## [Task instructions]
In the records below, begin at the line containing "ob = bpy.data.objects.new(name, mesh)" and end at the line containing "bpy.data.objects.remove(tmp)"; quote every line in that span exactly, including both boundary lines, and no others.

## [Recorded information]
BEGIN

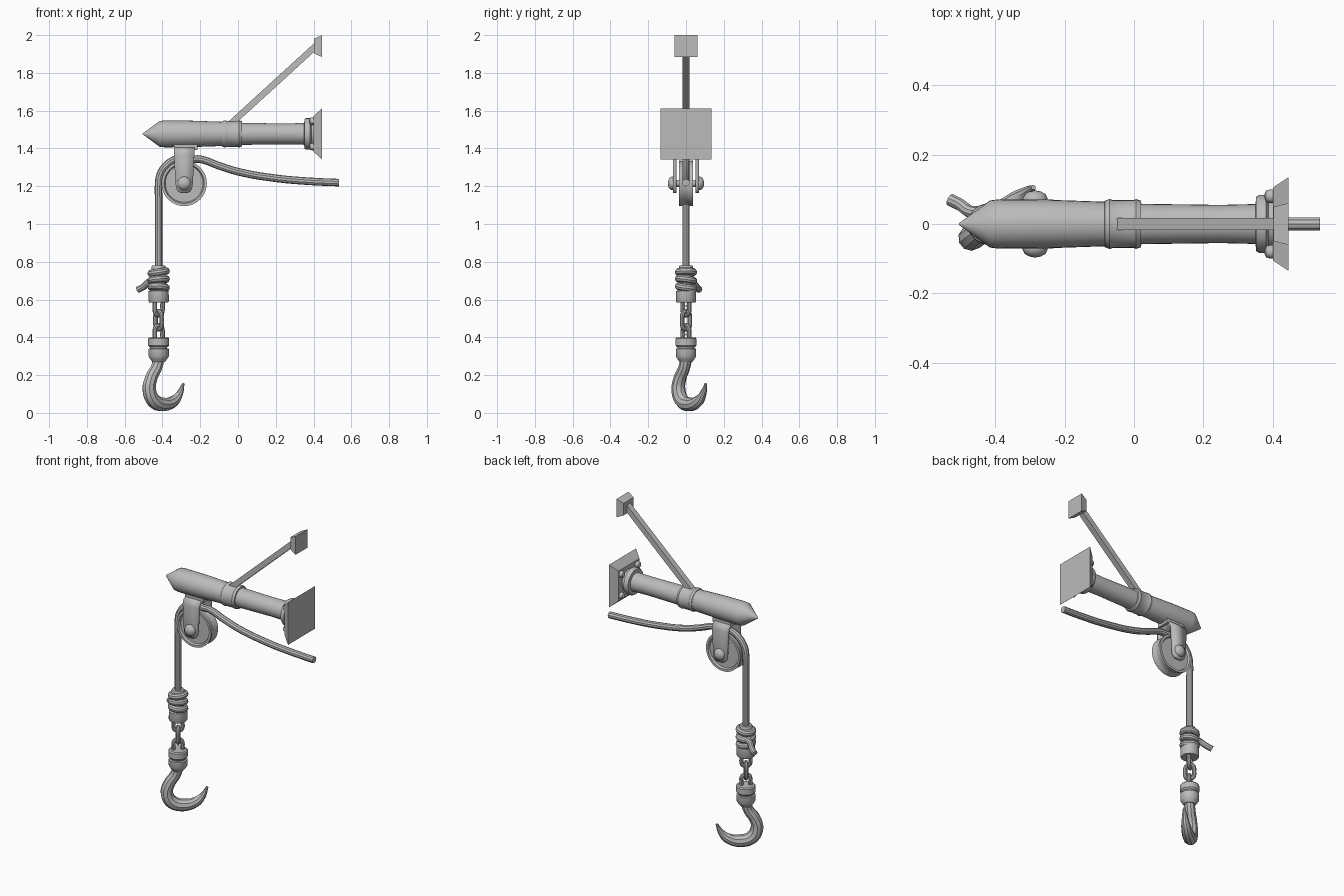
import bpy, bmesh, math
from mathutils import Vector, Matrix

cube = bpy.data.objects.get("Cube")
if cube:
    bpy.data.objects.remove(cube)

steel = bpy.data.materials.new("grey_steel")
steel.use_nodes = True
GREY = (0.5, 0.5, 0.5, 1)
steel.diffuse_color = GREY
steel.node_tree.nodes["Principled BSDF"].inputs["Base Color"].default_value = GREY

ROPE_X, BEAM_Z = -0.42, 1.477
WHEEL = Vector((-0.285, 0, 1.215))
HOOK_TURN = math.radians(39)
AXES = {"x": Matrix.Rotation(math.pi / 2, 4, "Y"),
        "y": Matrix.Rotation(-math.pi / 2, 4, "X"),
        "-y": Matrix.Rotation(math.pi / 2, 4, "X"),
        "z": Matrix.Identity(4)}


def finish(name, bm, smooth=True):
    bmesh.ops.recalc_face_normals(bm, faces=bm.faces)
    mesh = bpy.data.meshes.new(name)
    bm.to_mesh(mesh)
    bm.free()
    ob = bpy.data.objects.new(name, mesh)
    bpy.context.collection.objects.link(ob)
    mesh.materials.append(steel)
    if smooth:
        bpy.ops.object.select_all(action="DESELECT")
        ob.select_set(True)
        bpy.context.view_layer.objects.active = ob
        bpy.ops.object.shade_smooth_by_angle(angle=math.radians(35))
    return ob


def lathe(name, profile, origin, axis="z", sides=28):
    """Spin (radius, distance) pairs around an axis; ends are closed."""
    bm = bmesh.new()
    pts = [(0, profile[0][1])] + profile + [(0, profile[-1][1])]
    vs = [bm.verts.new((r, 0, t)) for r, t in pts]
    es = [bm.edges.new(p) for p in zip(vs, vs[1:])]
    bmesh.ops.spin(bm, geom=vs + es, axis=(0, 0, 1), cent=(0, 0, 0),
                   angle=2 * math.pi, steps=sides)
    bmesh.ops.remove_doubles(bm, verts=bm.verts, dist=1e-5)
    bm.transform(Matrix.Translation(origin) @ AXES[axis])
    return finish(name, bm)


def tube(name, points, radius, radii=None, closed=False):
    """Round bar swept along a smooth path."""
    cu = bpy.data.curves.new(name, "CURVE")
    cu.dimensions = "3D"
    cu.bevel_depth, cu.bevel_resolution, cu.use_fill_caps = radius, 3, True
    cu.resolution_u = 5
    sp = cu.splines.new("BEZIER")
    sp.bezier_points.add(len(points) - 1)
    sp.use_cyclic_u = closed
    for i, (bp, p) in enumerate(zip(sp.bezier_points, points)):
        bp.co = p
        bp.handle_left_type = bp.handle_right_type = "AUTO"
        bp.radius = radii[i] if radii else 1
    tmp = bpy.data.objects.new(name + "_path", cu)
    bpy.context.collection.objects.link(tmp)
    bpy.context.view_layer.update()
    bm = bmesh.new()
    bm.from_mesh(tmp.to_mesh())
    tmp.to_mesh_clear()
    bpy.data.objects.remove(tmp)
    return finish(name, bm)


def wall_plate(name, z, x0, x1, inner, outer):
    """Square plate with sloping sides; halves given as (y, z)."""
    bm = bmesh.new()
    bmesh.ops.create_cube(bm, size=2)
    for v in bm.verts:
        hy, hz = outer if v.co.x > 0 else inner
        v.co = (x1 if v.co.x > 0 else x0, v.co.y * hy, z + v.co.z * hz)
    return finish(name, bm, False)


def box_between(name, a, b, wide, thick):
    a, b = Vector(a), Vector(b)
    bm = bmesh.new()
    bmesh.ops.create_cube(bm, size=1)
    turn = Matrix.Rotation(-math.atan2(b.z - a.z, b.x - a.x), 4, "Y")
    bm.transform(Matrix.Translation((a + b) / 2) @ turn
                 @ Matrix.Diagonal(((b - a).length, wide, thick, 1)))
    return finish(name, bm, False)


# Beam with pointed end, collar and foot ring
lathe("beam", [(0.002, -0.505), (0.068, -0.415), (0.071, -0.39), (0.07, -0.25),
               (0.064, -0.08), (0.058, 0.03), (0.055, 0.25), (0.058, 0.37)],
      (0, 0, BEAM_Z), "x")
lathe("beam_collar", [(0.06, -0.086), (0.067, -0.084), (0.072, -0.07),
                      (0.069, -0.06), (0.069, 0), (0.072, 0.006), (0.067, 0.02),
                      (0.055, 0.021)], (0, 0, BEAM_Z), "x")
lathe("foot_ring", [(0.055, 0.35), (0.078, 0.352), (0.083, 0.36), (0.083, 0.38),
                    (0.07, 0.388), (0.07, 0.405)], (0, 0, BEAM_Z), "x")

# Wall plates, corner bolts and diagonal strut
wall_plate("lower_wall_plate", BEAM_Z, 0.4, 0.445, (0.105, 0.095), (0.135, 0.135))
wall_plate("upper_wall_plate", 1.942, 0.402, 0.445, (0.05, 0.038), (0.06, 0.058))
for sy in (-1, 1):
    for sz in (-1, 1):
        lathe("plate_bolt", [(0.006, 0.376), (0.016, 0.381), (0.02, 0.392), (0.02, 0.404)],
              (0, sy * 0.08, BEAM_Z + sz * 0.068), "x", 12)
box_between("diagonal_strut", (-0.045, 0, 1.525), (0.415, 0, 1.945), 0.036, 0.034)

# Grooved pulley wheel
rim = [(0.1, -0.024), (0.106, -0.036), (0.12, -0.036), (0.12, -0.024), (0.113, -0.01)]
lathe("pulley_wheel", rim + [(r, -t) for r, t in reversed(rim)], WHEEL, "y", 40)
lathe("pulley_axle", [(0.018, -0.075), (0.018, 0.075)], WHEEL, "y", 16)
for axis in ("y", "-y"):
    lathe("axle_cap", [(0.036, 0.066), (0.036, 0.074), (0.03, 0.086), (0.018, 0.093),
                       (0.005, 0.096)], WHEEL, axis, 20)

# Hanging strap bent over the wheel: rows of (y, z, half width)
side = [(0.06, 1.165, 0.02), (0.06, 1.172, 0.033), (0.06, 1.188, 0.042),
        (0.06, 1.215, 0.046), (0.06, 1.365, 0.054), (0.052, 1.388, 0.055),
        (0.03, 1.4, 0.055)]
rows = [(-y, z, w) for y, z, w in side] + side[::-1]
bm = bmesh.new()
pairs = [[bm.verts.new((WHEEL.x + s * w, y, z)) for s in (-1, 1)] for y, z, w in rows]
for (a, b), (c, d) in zip(pairs, pairs[1:]):
    bm.faces.new((a, b, d, c))
strap = finish("pulley_strap", bm)
mod = strap.modifiers.new("thickness", "SOLIDIFY")
mod.thickness, mod.offset = 0.02, 0
box_between("strap_mount", (-0.34, 0, 1.407), (-0.215, 0, 1.407), 0.085, 0.028)

# Rope over the wheel
path = [(ROPE_X, 0, z) for z in (0.76, 0.95, 1.12)]
path += [WHEEL + Vector((math.cos(a), 0, math.sin(a))) * 0.135
         for a in (math.radians(d) for d in range(180, 70, -18))]
path += [(-0.2, 0, 1.343), (-0.1, 0, 1.308), (0, 0, 1.277), (0.2, 0, 1.242),
         (0.38, 0, 1.226), (0.535, 0, 1.219)]
tube("rope", path, 0.02)

# Rope socket with coils and loose tail
lathe("rope_socket", [(0.034, 0.78), (0.037, 0.775), (0.037, 0.65), (0.053, 0.645),
                      (0.054, 0.592), (0.05, 0.585)], (ROPE_X, 0, 0))
for i, z in enumerate((0.745, 0.705, 0.665)):
    ring = [(ROPE_X + 0.039 * math.cos(a), 0.039 * math.sin(a),
             z + 0.006 * math.cos(a + i)) for a in
            (k * math.pi / 4 for k in range(8))]
    tube("rope_coil", ring, 0.02, closed=True)
tube("rope_tail", [(-0.43, 0.035, 0.705), (-0.47, 0.035, 0.695),
                   (-0.5, 0.055, 0.668), (-0.53, 0.07, 0.652)], 0.018)

# Chain links, each turned a quarter from the last
for i, z in enumerate((0.565, 0.49, 0.415)):
    turn = HOOK_TURN + (i % 2) * math.pi / 2
    loop = []
    for k in range(12):
        a = k * math.pi / 6
        u, h = 0.026 * math.cos(a), 0.026 * math.sin(a)
        h += 0.022 * (1 if k < 6 else -1) if k % 6 else 0
        loop.append((ROPE_X + u * math.cos(turn), u * math.sin(turn), z + h))
    tube("chain_link", loop, 0.0125, closed=True)

# Hook swivel and tapering hook
lathe("hook_swivel", [(0.05, 0.4), (0.056, 0.393), (0.056, 0.358), (0.05, 0.35),
                      (0.045, 0.348), (0.045, 0.342), (0.054, 0.339), (0.054, 0.3),
                      (0.045, 0.285), (0.034, 0.27)], (ROPE_X, 0, 0))
hook = [(0, 0.29, 0.032), (-0.012, 0.245, 0.031), (-0.05, 0.185, 0.034),
        (-0.064, 0.125, 0.037), (-0.035, 0.066, 0.039), (0.035, 0.045, 0.037),
        (0.107, 0.065, 0.029), (0.145, 0.105, 0.018), (0.168, 0.155, 0.007)]
tube("hook", [(ROPE_X + u * math.cos(HOOK_TURN), u * math.sin(HOOK_TURN), z)
              for u, z, r in hook], 0.04, [r / 0.04 for u, z, r in hook])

END

## [Your solution]
    ob = bpy.data.objects.new(name, mesh)
    bpy.context.collection.objects.link(ob)
    mesh.materials.append(steel)
    if smooth:
        bpy.ops.object.select_all(action="DESELECT")
        ob.select_set(True)
        bpy.context.view_layer.objects.active = ob
        bpy.ops.object.shade_smooth_by_angle(angle=math.radians(35))
    return ob


def lathe(name, profile, origin, axis="z", sides=28):
    """Spin (radius, distance) pairs around an axis; ends are closed."""
    bm = bmesh.new()
    pts = [(0, profile[0][1])] + profile + [(0, profile[-1][1])]
    vs = [bm.verts.new((r, 0, t)) for r, t in pts]
    es = [bm.edges.new(p) for p in zip(vs, vs[1:])]
    bmesh.ops.spin(bm, geom=vs + es, axis=(0, 0, 1), cent=(0, 0, 0),
                   angle=2 * math.pi, steps=sides)
    bmesh.ops.remove_doubles(bm, verts=bm.verts, dist=1e-5)
    bm.transform(Matrix.Translation(origin) @ AXES[axis])
    return finish(name, bm)


def tube(name, points, radius, radii=None, closed=False):
    """Round bar swept along a smooth path."""
    cu = bpy.data.curves.new(name, "CURVE")
    cu.dimensions = "3D"
    cu.bevel_depth, cu.bevel_resolution, cu.use_fill_caps = radius, 3, True
    cu.resolution_u = 5
    sp = cu.splines.new("BEZIER")
    sp.bezier_points.add(len(points) - 1)
    sp.use_cyclic_u = closed
    for i, (bp, p) in enumerate(zip(sp.bezier_points, points)):
        bp.co = p
        bp.handle_left_type = bp.handle_right_type = "AUTO"
        bp.radius = radii[i] if radii else 1
    tmp = bpy.data.objects.new(name + "_path", cu)
    bpy.context.collection.objects.link(tmp)
    bpy.context.view_layer.update()
    bm = bmesh.new()
    bm.from_mesh(tmp.to_mesh())
    tmp.to_mesh_clear()
    bpy.data.objects.remove(tmp)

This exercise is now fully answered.